The Texas State Teachers Association (TSTA) strongly opposes certain recommendations of the Educate Texas “Texas Teaching Commission” that would make it more difficult to recruit and retain quality teachers in our classrooms while ignoring the major problem plaguing our public schools.

TSTA withdrew from the teaching commission when it became evident that the group was more interested in eliminating the teacher salary schedule and using standardized tests to evaluate teachers than it was in finding the resources necessary to invest in elevating the teaching profession.

“Teachers are the heart and soul of our public education system. They demand to be treated and compensated as dedicated professionals, working in schools that have the resources their students need to succeed,” said TSTA President Rita Haecker. “Unfortunately, this report’s recommendations lack the courage to do what’s needed, and instead, it simply recycles a number of ‘remedies’ that have been tried in other states without proven results.”

“The first priority of anyone who truly cares about the future of public education in Texas should be restoration of the $5.4 billion that the governor and legislative majority slashed from our schools during the last legislative session,” Haecker added.

Educate Texas is proposing an unproven merit pay plan for teachers, which would be tied in part to Texas’ unreliable and increasingly unpopular system of high-stakes standardized tests..

Educate Texas also would eliminate the teacher salary schedule, which means that many teachers would suffer cuts in actual take home pay as their deductions for health care benefits continue to increase. Texas ranks among the bottom third of the states in average teacher pay.
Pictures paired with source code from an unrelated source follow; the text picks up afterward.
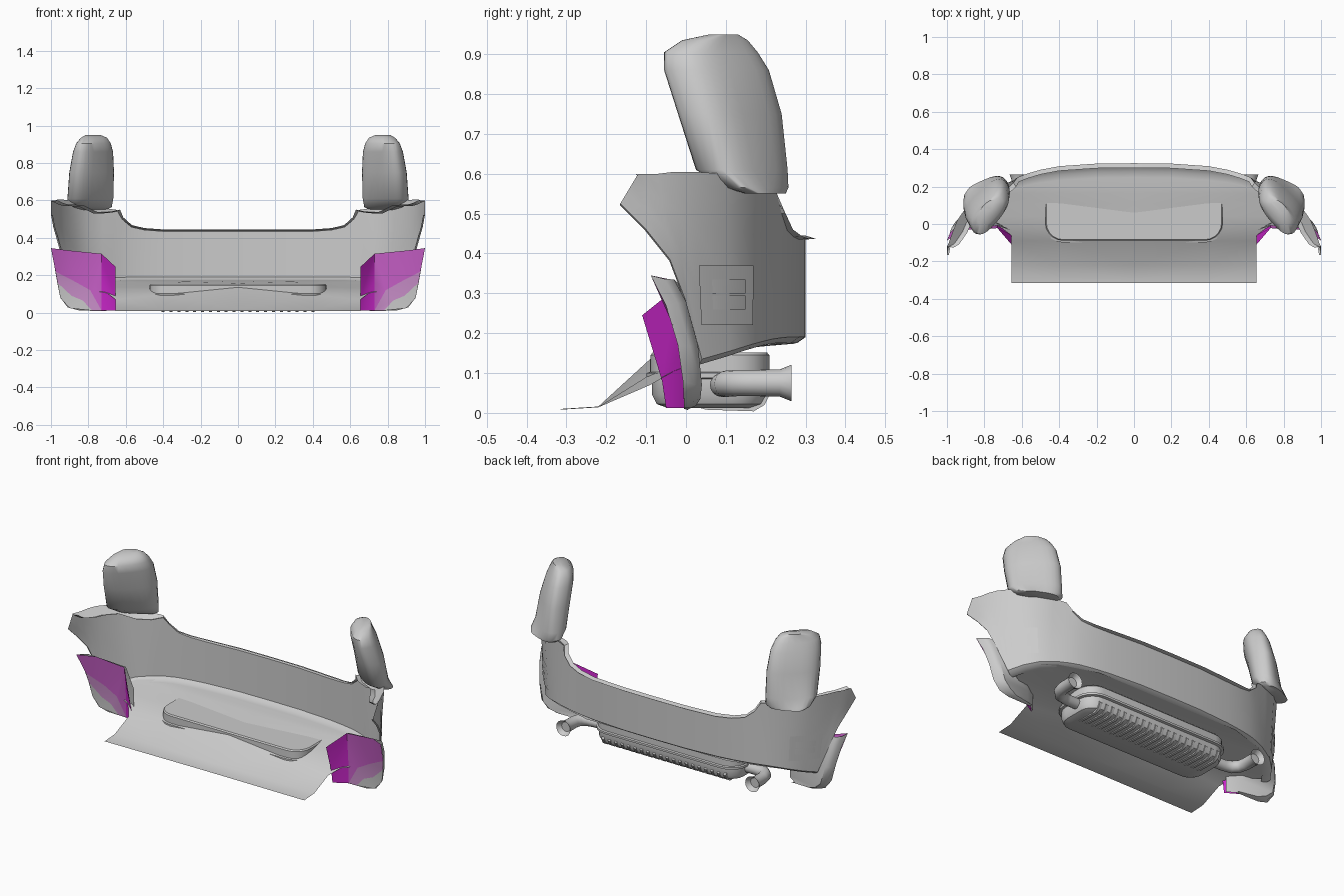
import bpy, bmesh, math
from mathutils import Vector, Matrix

cube = bpy.data.objects.get("Cube")
if cube:
    bpy.data.objects.remove(cube)


def material(name, r, g, b):
    m = bpy.data.materials.new(name)
    m.use_nodes = True
    m.diffuse_color = (r, g, b, 1)
    m.node_tree.nodes["Principled BSDF"].inputs["Base Color"].default_value = (r, g, b, 1)
    return m


GREY = material("grey", .6, .6, .6)
MAGENTA = material("magenta", .6, .02, .6)
PURPLE = material("soft purple", .6, .12, .6)
PALE = material("pale purple", .6, .28, .6)
UP = Vector((0, 0, 1))


def finish(name, bm, mats=(GREY,), mirror=True, angle=35, facing=None):
    bmesh.ops.recalc_face_normals(bm, faces=bm.faces)
    if facing:
        bm.normal_update()
        if sum(f.normal.dot(facing) * f.calc_area() for f in bm.faces) < 0:
            bmesh.ops.reverse_faces(bm, faces=bm.faces)
    mesh = bpy.data.meshes.new(name)
    bm.to_mesh(mesh)
    bm.free()
    for m in mats:
        mesh.materials.append(m)
    ob = bpy.data.objects.new(name, mesh)
    bpy.context.collection.objects.link(ob)
    if mirror:
        mod = ob.modifiers.new("mirror", 'MIRROR')
        mod.use_clip = True
    bpy.ops.object.select_all(action='DESELECT')
    ob.select_set(True)
    bpy.context.view_layer.objects.active = ob
    bpy.ops.object.shade_smooth_by_angle(angle=math.radians(angle))


def loft(bm, rows, closed=False, cap=False, slots=None):
    """Join rows of points with quads."""
    vs = [[bm.verts.new(p) for p in row] for row in rows]
    n = len(rows[0])
    for k in range(len(vs) - 1):
        for i in range(n if closed else n - 1):
            j = (i + 1) % n
            f = bm.faces.new((vs[k][i], vs[k][j], vs[k + 1][j], vs[k + 1][i]))
            f.material_index = slots[k] if slots else 0
    if cap:
        bm.faces.new(vs[0])
        bm.faces.new(vs[-1])


# Bumper and wings: bottom point, top point, depth of the top lip (+ is outward)
columns = [
    ((0, .30, .19), (0, .30, .435), .025), ((.2, .298, .19), (.2, .298, .435), .025),
    ((.4, .284, .19), (.4, .284, .435), .025), ((.5, .27, .19), (.5, .27, .442), .02),
    ((.58, .254, .19), (.57, .254, .458), .015), ((.64, .235, .188), (.62, .24, .50), .01),
    ((.69, .215, .185), (.65, .228, .55), -.01), ((.73, .195, .18), (.72, .205, .56), -.04),
    ((.785, .165, .172), (.81, .17, .565), -.05), ((.845, .11, .155), (.89, .10, .60), -.05),
    ((.893, .04, .135), (.945, .02, .605), -.05), ((.938, 0, .28), (.965, -.03, .605), -.05),
    ((.967, -.04, .385), (.98, -.07, .60), -.04), ((.988, -.10, .46), (.99, -.1, .6), -.03),
    ((1, -.165, .525), (1, -.12, .6), -.01)]
columns = [(Vector(b), Vector(t), lip) for b, t, lip in columns]
rows = []
for b, t, lip in columns:
    a = math.radians(80) * min(max((b.x - .5) / .45, 0), 1)
    out = Vector((math.sin(a), math.cos(a), 0))
    turn = .02 if b.x < .9 else .004
    lip_drop = .002 if lip > 0 else lip * .7
    rows.append([b - out * turn * 2.5 - UP * turn * .85, b - out * turn - UP * turn * .7,
                 b, b.lerp(t, .35), b.lerp(t, .7), t, t + out * lip + UP * lip_drop,
                 t + out * (lip - .025) + UP * (lip_drop + .008)])
bm = bmesh.new()
loft(bm, rows)
finish("bumper_skin", bm, angle=40)


# Side vent plate with two raised slots, laid on the wing
def on_wing(u, z, gap):
    i = min(int(u), len(columns) - 2)
    pts = [b.lerp(t, (z - b.z) / (t.z - b.z)) for b, t, lip in columns[i:i + 2]]
    return pts[0].lerp(pts[1], u - i) + Vector((.8, .58, 0)) * gap


bm = bmesh.new()
for u0, u1, z0, z1, gap in ((8, 10, .22, .37, .004), (8.35, 9.6, .3, .335, .007), (8.35, 9.6, .26, .295, .007)):
    loft(bm, [[on_wing(u, z, gap) for z in (z0, z1)] for u in (u0, 9, u1)])
finish("side_vent", bm, facing=Vector((1, 0, 0)))

# Rounded pods standing on the corners: height, x range, y range
levels = [(.55, .70, .89, .15, .25), (.565, .675, .91, .10, .257), (.61, .667, .912, .025, .255),
          (.75, .663, .902, -.02, .24), (.86, .668, .882, -.055, .208), (.905, .68, .865, -.055, .18),
          (.935, .70, .84, -.01, .155), (.95, .735, .815, .06, .13)]
unit = []
for i in range(28):
    a = 2 * math.pi * i / 28
    c, s = math.cos(a), math.sin(a)
    p = Vector((math.copysign(abs(c) ** .75, c), .5 * math.copysign(abs(s) ** .75, s), 0))
    unit.append(Matrix.Rotation(math.radians(-37), 3, 'Z') @ p)
ex, ey = max(p.x for p in unit), max(p.y for p in unit)
rows = [[((x0 + x1) / 2 + p.x / ex * (x1 - x0) / 2, (y0 + y1) / 2 + p.y / ey * (y1 - y0) / 2, z)
         for p in unit] for z, x0, x1, y0, y1 in levels]
bm = bmesh.new()
loft(bm, rows, closed=True, cap=True)
finish("corner_pod", bm, angle=45)

# Floor pan with a raised centre, widening to the wings: y, centre height, edge height, half width
pan = [(-.315, .01, .008, .655), (-.22, .016, .014, .655), (-.09, .135, .07, .655),
       (-.03, .145, .105, .70), (.04, .15, .13, .85), (.11, .157, .148, .82),
       (.165, .164, .165, .765), (.205, .168, .172, .69), (.275, .174, .176, .46)]
bm = bmesh.new()
loft(bm, [[(0, y, zc), (min(w * .6, .42), y, zc + (ze - zc) * .6), (w, y, ze)] for y, zc, ze, w in pan])
finish("floor_pan", bm, angle=60, facing=-UP)


# Silencer box
def rounded_rect(inset, z, r=.1):
    pts = []
    for k, (sx, sy) in enumerate(((1, 1), (-1, 1), (-1, -1), (1, -1))):
        for i in range(6):
            a = math.pi / 2 * (k + i / 5)
            pts.append((sx * (.48 - r) + (r - inset) * math.cos(a),
                        .06 + sy * (.155 - r) + (r - inset) * math.sin(a), z))
    return pts


layers = [(.05, .012), (.022, .022), (.01, .045), (.01, .085), (-.004, .088),
          (-.004, .1), (.006, .103), (.006, .145), (.012, .152)]
bm = bmesh.new()
loft(bm, [rounded_rect(i, z) for i, z in layers], closed=True, cap=True)
finish("silencer", bm, mirror=False)

# Cooling ribs under the rear of the silencer
bm = bmesh.new()
rib = [(.03, .014), (.05, .008), (.17, .004), (.197, .02), (.212, .05), (.2, .06), (.1, .03)]
for i in range(20):
    x = -.4 + .8 * i / 19
    loft(bm, [[(x + s * .008, y, z) for y, z in rib] for s in (-1, 1)], closed=True, cap=True)
finish("silencer_ribs", bm, mirror=False)

# Exhaust pipes with flared tips
path = [(.44, .09, .07), (.53, .09, .07), (.58, .1, .073), (.61, .13, .075),
        (.62, .17, .075), (.62, .235, .075), (.62, .265, .075), (.62, .24, .075)]
radii = [.03, .03, .033, .033, .033, .034, .046, .028]
bends = [0, 0, 30, 60, 90, 90, 90, 90]
rows = []
for p, r, bend in zip(path, radii, bends):
    turn = math.radians(bend)
    side = Vector((-math.sin(turn), math.cos(turn), 0))
    ring = [math.pi * k / 8 for k in range(16)]
    rows.append([Vector(p) + r * (side * math.cos(a) + UP * math.sin(a)) for a in ring])
bm = bmesh.new()
loft(bm, rows, closed=True, cap=True)
finish("exhaust_pipe", bm)


# Lower corner shell, closed behind by a grey back panel
def lean(x, z, behind=0):
    reach = min(max((x - .9) / .1, 0), 1)
    return Vector((x, -.005 - .7 * z * z * (.25 + .75 * reach) + behind, z))


front = [lean(*p) for p in ((1, .345), (.985, .27), (.968, .17), (.95, .08), (.91, .028), (.85, .012), (.7, .01))]
back = [Vector(p) for p in ((.965, -.03, .335), (.955, 0, .28), (.935, .03, .17), (.91, .04, .07),
                            (.87, .036, .035), (.82, .025, .018), (.7, .01, .011))]
bulge = [f.lerp(b, .6) + Vector((.008, 0, -.003)) for f, b in zip(front, back)]
heights = (.312, .25, .17, .09, .04, .02, .012)
inner = [lean(.73, z, .014) for z in heights]
end = [Vector((.657, -.035, z * .65 + .004)) for z in heights]
bm = bmesh.new()
loft(bm, [front, bulge, back, inner, end])
finish("lower_corner", bm, angle=50)

# Banded liner facing forward, with a turned inner facet
bands = [((.965, .16), (.95, .08), (.90, .024), (.78, .011)), ((.965, .16), (.89, .09), (.83, .065), (.78, .011)),
         ((.976, .22), (.87, .165), (.79, .12), (.73, .012)), ((1, .345), (.91, .333), (.73, .315), (.73, .16))]
bm = bmesh.new()
loft(bm, [[lean(*p) for p in band] for band in bands], slots=[0, 1, 2])
loft(bm, [[lean(.73, z) for z in (.315, .16, .012)],
          [(.655, -.11, .245), (.655, -.06, .08), (.655, -.05, .012)]], slots=[3])
bmesh.ops.remove_doubles(bm, verts=bm.verts, dist=.0005)
finish("corner_liner", bm, (GREY, PALE, PURPLE, MAGENTA), facing=Vector((0, -1, 0)))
Following the 2011 budget cuts, average teacher pay in Texas declined by $264 a year to $48,375 for the 2011-12 school year.
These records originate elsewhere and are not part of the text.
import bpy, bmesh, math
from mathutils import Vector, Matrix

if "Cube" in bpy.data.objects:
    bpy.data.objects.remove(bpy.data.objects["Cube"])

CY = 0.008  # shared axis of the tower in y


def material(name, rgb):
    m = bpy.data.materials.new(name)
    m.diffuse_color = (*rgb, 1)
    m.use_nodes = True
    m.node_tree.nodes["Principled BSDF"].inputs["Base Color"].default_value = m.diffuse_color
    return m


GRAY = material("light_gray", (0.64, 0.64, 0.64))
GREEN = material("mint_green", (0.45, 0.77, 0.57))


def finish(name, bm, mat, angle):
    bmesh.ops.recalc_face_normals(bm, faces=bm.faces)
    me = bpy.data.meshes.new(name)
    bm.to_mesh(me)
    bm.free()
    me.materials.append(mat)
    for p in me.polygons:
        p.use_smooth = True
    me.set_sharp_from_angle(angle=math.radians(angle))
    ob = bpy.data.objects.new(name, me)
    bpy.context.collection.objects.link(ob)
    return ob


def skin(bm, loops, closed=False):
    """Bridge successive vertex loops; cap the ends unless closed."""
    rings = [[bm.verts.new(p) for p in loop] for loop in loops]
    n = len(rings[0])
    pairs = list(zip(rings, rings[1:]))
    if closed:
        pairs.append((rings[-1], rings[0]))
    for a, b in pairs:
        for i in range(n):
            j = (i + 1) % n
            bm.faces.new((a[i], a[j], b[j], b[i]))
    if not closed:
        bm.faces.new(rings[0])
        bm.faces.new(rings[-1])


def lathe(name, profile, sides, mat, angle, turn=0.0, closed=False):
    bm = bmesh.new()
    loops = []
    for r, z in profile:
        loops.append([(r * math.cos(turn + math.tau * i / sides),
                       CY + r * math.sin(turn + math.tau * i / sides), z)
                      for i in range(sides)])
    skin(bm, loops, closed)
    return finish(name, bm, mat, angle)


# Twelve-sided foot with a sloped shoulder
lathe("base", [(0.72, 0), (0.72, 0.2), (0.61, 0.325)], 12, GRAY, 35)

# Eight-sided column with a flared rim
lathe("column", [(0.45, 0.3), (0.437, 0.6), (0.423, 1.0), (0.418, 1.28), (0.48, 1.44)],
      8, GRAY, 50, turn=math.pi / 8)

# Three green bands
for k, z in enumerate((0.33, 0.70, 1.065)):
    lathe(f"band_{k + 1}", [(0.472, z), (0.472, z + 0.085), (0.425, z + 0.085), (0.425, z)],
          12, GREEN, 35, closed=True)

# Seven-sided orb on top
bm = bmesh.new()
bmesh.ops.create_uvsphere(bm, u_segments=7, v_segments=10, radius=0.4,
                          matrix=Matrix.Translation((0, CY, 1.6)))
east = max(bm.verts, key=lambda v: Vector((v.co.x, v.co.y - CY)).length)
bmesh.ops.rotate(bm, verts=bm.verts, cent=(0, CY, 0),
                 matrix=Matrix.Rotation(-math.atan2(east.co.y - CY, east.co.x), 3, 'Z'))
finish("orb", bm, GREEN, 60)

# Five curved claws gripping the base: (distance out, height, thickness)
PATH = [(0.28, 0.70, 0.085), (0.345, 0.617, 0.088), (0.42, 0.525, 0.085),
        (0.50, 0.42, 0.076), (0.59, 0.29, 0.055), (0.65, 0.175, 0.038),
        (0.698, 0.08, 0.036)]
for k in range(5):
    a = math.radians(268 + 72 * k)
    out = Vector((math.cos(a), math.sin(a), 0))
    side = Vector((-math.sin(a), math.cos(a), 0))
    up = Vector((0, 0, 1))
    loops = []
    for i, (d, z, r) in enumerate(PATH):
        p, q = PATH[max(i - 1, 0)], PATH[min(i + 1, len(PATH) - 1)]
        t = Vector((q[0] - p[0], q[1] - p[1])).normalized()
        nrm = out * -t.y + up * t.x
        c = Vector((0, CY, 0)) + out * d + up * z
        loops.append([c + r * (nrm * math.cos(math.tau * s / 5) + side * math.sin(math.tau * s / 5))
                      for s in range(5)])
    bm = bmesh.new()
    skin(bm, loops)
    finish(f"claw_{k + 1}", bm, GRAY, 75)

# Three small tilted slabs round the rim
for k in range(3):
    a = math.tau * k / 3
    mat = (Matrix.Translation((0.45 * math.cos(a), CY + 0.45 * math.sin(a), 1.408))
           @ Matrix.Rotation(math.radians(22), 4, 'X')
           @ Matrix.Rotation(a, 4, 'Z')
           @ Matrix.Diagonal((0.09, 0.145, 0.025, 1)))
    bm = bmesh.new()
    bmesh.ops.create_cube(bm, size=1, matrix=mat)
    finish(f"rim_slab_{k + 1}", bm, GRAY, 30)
“The salary schedule is one small thing that keeps experienced teachers in the classroom, and at a time when the state has cut funding and teachers are losing their jobs, it is often the only way an experienced teacher has the money needed to keep up with rising health insurance premiums and other items that shrink take home pay,” Haecker noted.